#### INFORMATION GIVEN
Start of Block

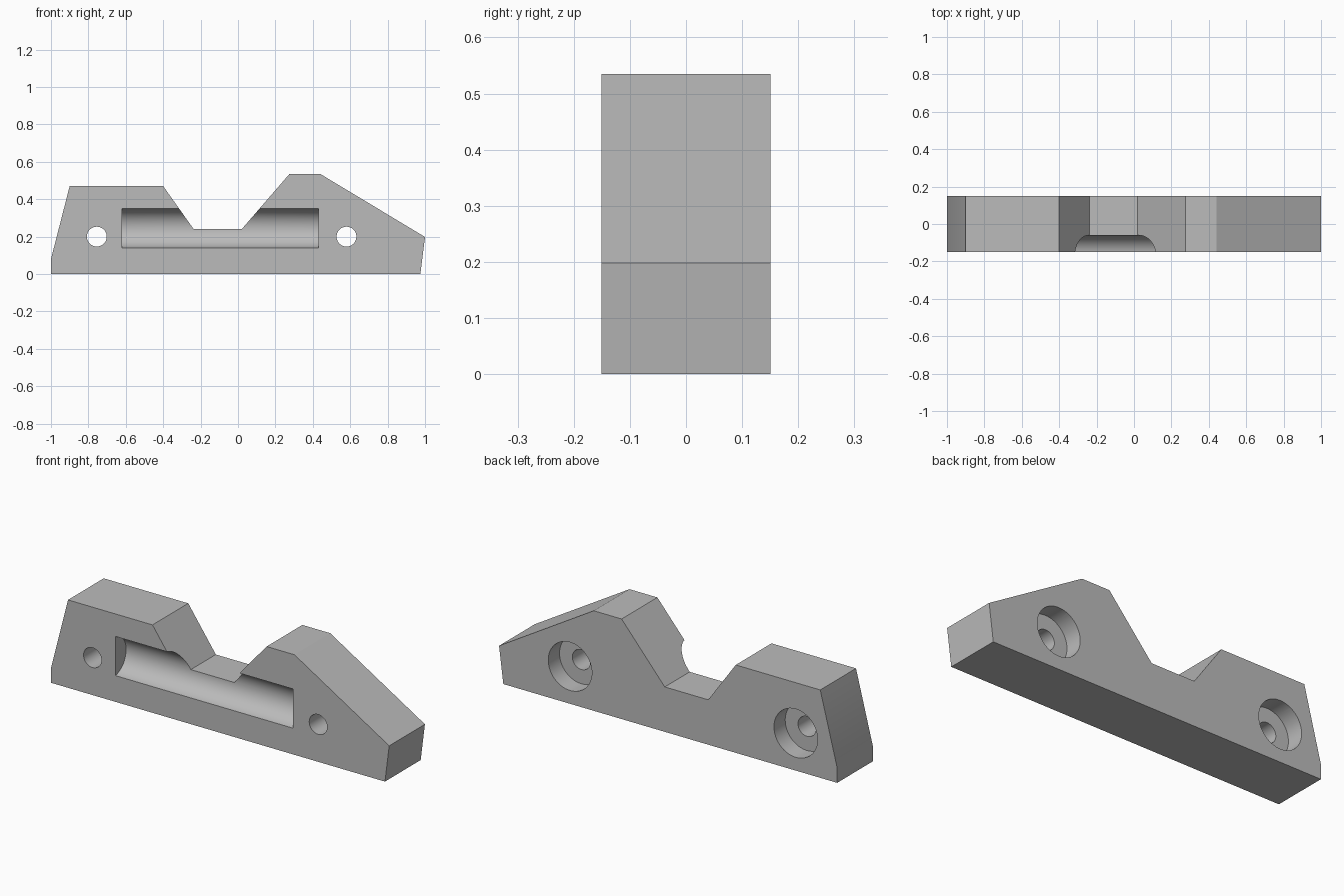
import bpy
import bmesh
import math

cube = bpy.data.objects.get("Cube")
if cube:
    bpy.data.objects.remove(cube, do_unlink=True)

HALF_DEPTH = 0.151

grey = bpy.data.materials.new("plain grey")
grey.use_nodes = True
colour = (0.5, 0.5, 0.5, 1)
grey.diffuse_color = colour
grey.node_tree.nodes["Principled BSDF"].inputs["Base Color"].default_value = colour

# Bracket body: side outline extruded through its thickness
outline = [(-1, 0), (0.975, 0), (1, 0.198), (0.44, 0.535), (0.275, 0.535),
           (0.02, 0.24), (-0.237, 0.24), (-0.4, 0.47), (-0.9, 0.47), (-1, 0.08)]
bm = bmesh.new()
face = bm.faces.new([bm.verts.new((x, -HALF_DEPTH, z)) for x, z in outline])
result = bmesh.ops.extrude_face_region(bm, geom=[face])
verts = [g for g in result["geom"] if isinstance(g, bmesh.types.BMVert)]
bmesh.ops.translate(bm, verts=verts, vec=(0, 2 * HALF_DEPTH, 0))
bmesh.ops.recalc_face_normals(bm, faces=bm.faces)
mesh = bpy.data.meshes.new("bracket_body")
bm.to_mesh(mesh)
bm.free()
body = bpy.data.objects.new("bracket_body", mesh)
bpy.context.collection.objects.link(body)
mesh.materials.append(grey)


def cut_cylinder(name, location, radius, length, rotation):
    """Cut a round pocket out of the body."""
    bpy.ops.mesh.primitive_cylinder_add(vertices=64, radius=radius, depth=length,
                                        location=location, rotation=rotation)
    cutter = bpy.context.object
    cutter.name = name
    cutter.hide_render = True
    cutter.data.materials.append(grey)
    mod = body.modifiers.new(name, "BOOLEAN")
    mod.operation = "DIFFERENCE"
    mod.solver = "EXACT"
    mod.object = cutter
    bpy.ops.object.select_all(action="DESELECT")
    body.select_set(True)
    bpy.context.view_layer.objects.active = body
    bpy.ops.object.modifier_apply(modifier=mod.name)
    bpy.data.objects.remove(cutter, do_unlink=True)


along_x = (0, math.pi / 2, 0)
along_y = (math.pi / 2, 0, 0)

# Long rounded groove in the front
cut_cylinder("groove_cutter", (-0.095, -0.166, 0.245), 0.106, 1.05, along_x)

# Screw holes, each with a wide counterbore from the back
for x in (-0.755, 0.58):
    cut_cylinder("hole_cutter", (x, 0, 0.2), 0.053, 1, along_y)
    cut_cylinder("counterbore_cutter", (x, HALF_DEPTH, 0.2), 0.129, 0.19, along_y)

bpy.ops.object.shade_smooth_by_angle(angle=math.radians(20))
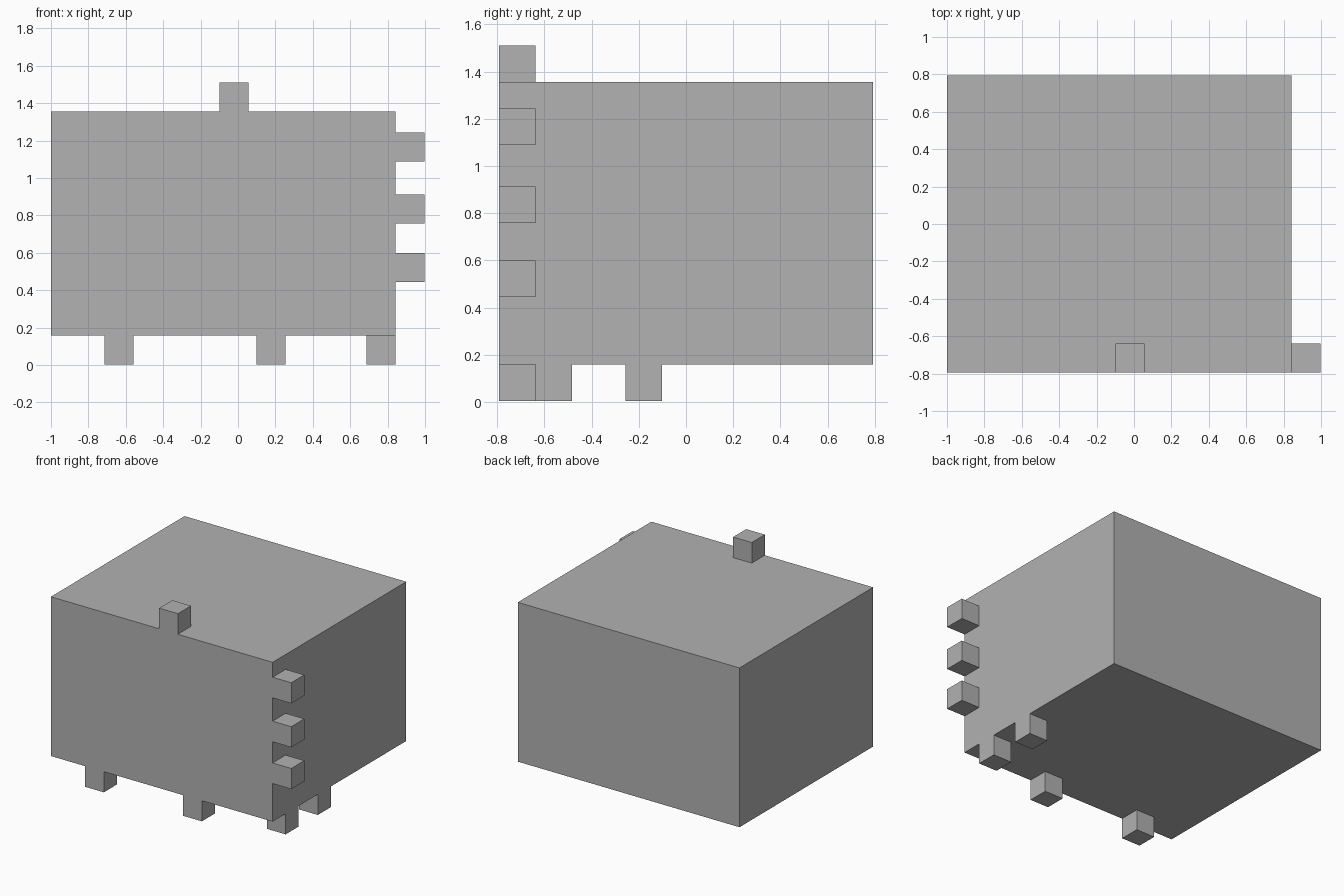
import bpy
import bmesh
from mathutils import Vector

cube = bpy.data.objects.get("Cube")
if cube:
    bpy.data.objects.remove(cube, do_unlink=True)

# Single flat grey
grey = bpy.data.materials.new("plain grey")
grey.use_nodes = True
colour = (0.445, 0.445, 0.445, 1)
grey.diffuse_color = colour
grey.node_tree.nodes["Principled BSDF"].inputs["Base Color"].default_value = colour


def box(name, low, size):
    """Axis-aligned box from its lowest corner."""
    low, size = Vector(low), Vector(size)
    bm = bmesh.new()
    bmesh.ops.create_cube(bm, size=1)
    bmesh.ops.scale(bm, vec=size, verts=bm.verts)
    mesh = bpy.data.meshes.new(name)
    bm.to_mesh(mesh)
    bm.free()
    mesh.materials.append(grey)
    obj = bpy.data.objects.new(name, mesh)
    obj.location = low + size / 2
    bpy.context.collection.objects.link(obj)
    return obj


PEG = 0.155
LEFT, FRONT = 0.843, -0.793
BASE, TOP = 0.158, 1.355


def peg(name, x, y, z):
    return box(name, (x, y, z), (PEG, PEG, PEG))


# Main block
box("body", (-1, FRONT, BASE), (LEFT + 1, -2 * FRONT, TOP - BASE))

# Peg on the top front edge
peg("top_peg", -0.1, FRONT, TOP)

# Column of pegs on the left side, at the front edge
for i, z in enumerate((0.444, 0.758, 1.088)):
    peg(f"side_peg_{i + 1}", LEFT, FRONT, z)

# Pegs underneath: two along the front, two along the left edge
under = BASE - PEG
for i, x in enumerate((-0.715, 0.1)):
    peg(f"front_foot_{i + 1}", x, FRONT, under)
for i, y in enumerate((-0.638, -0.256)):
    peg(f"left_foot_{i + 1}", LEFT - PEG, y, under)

End of Block

#### PROMPT
Respond with the lines above, from the one that holds "x, FRONT, under)" to the end of the listing, each repeated exactly, and with no other material.

#### EXERCISE OUTPUT
    peg(f"front_foot_{i + 1}", x, FRONT, under)
for i, y in enumerate((-0.638, -0.256)):
    peg(f"left_foot_{i + 1}", LEFT - PEG, y, under)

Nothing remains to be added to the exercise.